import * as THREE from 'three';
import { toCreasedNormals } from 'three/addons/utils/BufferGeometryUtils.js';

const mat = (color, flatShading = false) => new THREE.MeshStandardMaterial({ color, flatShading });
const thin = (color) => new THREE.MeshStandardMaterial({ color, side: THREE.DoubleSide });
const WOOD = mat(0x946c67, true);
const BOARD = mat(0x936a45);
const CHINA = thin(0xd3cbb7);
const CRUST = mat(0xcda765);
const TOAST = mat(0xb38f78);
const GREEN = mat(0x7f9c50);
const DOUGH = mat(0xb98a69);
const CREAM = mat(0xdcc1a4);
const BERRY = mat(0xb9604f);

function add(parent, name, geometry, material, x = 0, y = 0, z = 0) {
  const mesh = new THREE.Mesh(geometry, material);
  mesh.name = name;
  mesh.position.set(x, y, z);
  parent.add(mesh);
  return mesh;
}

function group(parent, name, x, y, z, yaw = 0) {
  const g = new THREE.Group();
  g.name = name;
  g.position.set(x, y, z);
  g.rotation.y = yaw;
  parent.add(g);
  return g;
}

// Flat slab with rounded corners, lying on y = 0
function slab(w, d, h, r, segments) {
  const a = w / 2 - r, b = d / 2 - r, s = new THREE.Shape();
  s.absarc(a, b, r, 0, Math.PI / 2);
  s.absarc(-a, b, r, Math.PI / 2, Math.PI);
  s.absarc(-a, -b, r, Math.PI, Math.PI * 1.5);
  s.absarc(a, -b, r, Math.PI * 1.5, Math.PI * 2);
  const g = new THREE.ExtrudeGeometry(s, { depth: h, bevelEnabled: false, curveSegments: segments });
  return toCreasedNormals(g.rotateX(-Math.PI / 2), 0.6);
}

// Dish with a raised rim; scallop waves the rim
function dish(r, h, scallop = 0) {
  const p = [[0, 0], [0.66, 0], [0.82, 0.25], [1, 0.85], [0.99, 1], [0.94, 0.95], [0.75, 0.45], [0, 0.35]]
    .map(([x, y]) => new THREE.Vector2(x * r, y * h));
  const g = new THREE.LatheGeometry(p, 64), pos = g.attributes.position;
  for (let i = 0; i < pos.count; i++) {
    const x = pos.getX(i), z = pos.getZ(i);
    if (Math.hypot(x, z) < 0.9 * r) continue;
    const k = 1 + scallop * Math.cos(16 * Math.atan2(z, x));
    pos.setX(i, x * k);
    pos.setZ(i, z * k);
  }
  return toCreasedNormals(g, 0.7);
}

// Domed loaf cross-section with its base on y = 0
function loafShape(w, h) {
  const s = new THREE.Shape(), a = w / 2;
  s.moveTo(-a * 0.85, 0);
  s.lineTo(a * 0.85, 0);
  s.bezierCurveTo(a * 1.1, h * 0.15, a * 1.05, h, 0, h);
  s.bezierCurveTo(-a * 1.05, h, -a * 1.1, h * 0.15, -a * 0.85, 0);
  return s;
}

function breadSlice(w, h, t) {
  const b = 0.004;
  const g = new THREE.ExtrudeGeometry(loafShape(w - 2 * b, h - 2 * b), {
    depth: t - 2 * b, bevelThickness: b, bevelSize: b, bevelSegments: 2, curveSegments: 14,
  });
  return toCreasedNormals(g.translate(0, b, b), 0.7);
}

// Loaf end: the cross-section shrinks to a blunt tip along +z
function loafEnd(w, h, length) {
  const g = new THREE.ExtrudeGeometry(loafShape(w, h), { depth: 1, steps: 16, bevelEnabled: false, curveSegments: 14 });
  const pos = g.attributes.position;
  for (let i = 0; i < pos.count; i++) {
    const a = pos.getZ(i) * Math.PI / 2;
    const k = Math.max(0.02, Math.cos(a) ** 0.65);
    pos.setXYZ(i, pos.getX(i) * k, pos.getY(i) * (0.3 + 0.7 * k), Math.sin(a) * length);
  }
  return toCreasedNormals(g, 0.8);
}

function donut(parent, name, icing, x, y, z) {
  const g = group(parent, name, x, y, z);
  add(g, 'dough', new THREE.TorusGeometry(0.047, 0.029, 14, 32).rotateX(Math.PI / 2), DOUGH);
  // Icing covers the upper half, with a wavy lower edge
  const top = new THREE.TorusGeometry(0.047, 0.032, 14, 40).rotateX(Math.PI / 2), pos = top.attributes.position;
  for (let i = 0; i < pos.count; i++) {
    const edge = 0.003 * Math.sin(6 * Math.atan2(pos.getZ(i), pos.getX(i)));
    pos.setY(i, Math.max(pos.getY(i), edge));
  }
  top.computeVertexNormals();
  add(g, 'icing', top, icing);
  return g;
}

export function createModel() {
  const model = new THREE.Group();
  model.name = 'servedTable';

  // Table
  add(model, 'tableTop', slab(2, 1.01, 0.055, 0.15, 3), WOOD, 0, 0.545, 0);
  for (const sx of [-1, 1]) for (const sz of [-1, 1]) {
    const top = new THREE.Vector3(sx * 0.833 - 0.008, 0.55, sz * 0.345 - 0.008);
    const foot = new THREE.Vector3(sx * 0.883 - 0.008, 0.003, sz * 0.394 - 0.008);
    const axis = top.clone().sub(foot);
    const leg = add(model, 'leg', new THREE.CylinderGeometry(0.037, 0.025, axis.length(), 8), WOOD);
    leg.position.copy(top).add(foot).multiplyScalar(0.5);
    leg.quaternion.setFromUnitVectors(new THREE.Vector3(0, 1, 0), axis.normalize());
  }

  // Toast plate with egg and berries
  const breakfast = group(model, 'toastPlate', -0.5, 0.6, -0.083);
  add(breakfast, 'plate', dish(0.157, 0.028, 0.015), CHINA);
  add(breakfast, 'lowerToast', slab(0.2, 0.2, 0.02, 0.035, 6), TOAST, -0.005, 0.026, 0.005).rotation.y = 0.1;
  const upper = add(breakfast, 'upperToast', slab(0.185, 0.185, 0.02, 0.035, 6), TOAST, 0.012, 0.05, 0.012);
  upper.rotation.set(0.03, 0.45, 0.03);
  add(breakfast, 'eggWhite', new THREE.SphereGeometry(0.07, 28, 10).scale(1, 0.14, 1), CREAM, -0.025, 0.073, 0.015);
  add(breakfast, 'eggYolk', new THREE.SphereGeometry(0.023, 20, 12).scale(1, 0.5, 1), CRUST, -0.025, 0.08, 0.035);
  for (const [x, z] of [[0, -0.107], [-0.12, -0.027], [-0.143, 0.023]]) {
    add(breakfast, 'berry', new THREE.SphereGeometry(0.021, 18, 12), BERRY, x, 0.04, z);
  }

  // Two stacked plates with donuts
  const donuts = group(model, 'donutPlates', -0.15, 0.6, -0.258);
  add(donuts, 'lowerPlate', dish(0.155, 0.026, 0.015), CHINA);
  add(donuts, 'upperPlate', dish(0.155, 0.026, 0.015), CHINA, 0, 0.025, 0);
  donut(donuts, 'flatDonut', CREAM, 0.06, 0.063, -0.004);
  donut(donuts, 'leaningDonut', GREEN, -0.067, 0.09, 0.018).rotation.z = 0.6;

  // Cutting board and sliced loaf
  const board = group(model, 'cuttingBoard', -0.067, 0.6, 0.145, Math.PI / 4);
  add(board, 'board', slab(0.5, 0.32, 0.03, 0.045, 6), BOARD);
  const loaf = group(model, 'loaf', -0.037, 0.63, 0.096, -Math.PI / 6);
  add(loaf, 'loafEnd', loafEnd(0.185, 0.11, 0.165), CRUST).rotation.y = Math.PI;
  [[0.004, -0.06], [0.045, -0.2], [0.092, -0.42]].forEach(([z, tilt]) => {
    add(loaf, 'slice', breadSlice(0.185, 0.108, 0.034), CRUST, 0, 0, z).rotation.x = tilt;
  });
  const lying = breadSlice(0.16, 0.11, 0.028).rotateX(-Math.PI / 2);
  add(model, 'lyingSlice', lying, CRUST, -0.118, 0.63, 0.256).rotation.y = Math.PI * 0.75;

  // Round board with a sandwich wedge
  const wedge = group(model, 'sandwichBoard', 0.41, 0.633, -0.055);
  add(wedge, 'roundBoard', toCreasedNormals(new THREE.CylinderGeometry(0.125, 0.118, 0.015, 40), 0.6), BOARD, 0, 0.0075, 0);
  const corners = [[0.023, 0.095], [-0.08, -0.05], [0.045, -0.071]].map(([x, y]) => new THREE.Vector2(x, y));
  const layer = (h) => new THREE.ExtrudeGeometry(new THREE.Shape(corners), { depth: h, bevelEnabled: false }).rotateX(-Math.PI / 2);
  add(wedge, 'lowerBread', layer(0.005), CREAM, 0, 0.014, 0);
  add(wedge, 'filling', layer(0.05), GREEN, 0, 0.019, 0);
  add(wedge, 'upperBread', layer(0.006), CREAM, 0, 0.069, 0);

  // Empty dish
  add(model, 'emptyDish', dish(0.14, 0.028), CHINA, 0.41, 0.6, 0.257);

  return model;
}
-------
> _Work item_: From the data above, output exactly the lines between the one containing "top.computeVertexNormals();" and the one containing "for (const sx", counting both of them.

> _Solved problem_:
  top.computeVertexNormals();
  add(g, 'icing', top, icing);
  return g;
}

export function createModel() {
  const model = new THREE.Group();
  model.name = 'servedTable';

  // Table
  add(model, 'tableTop', slab(2, 1.01, 0.055, 0.15, 3), WOOD, 0, 0.545, 0);
  for (const sx of [-1, 1]) for (const sz of [-1, 1]) {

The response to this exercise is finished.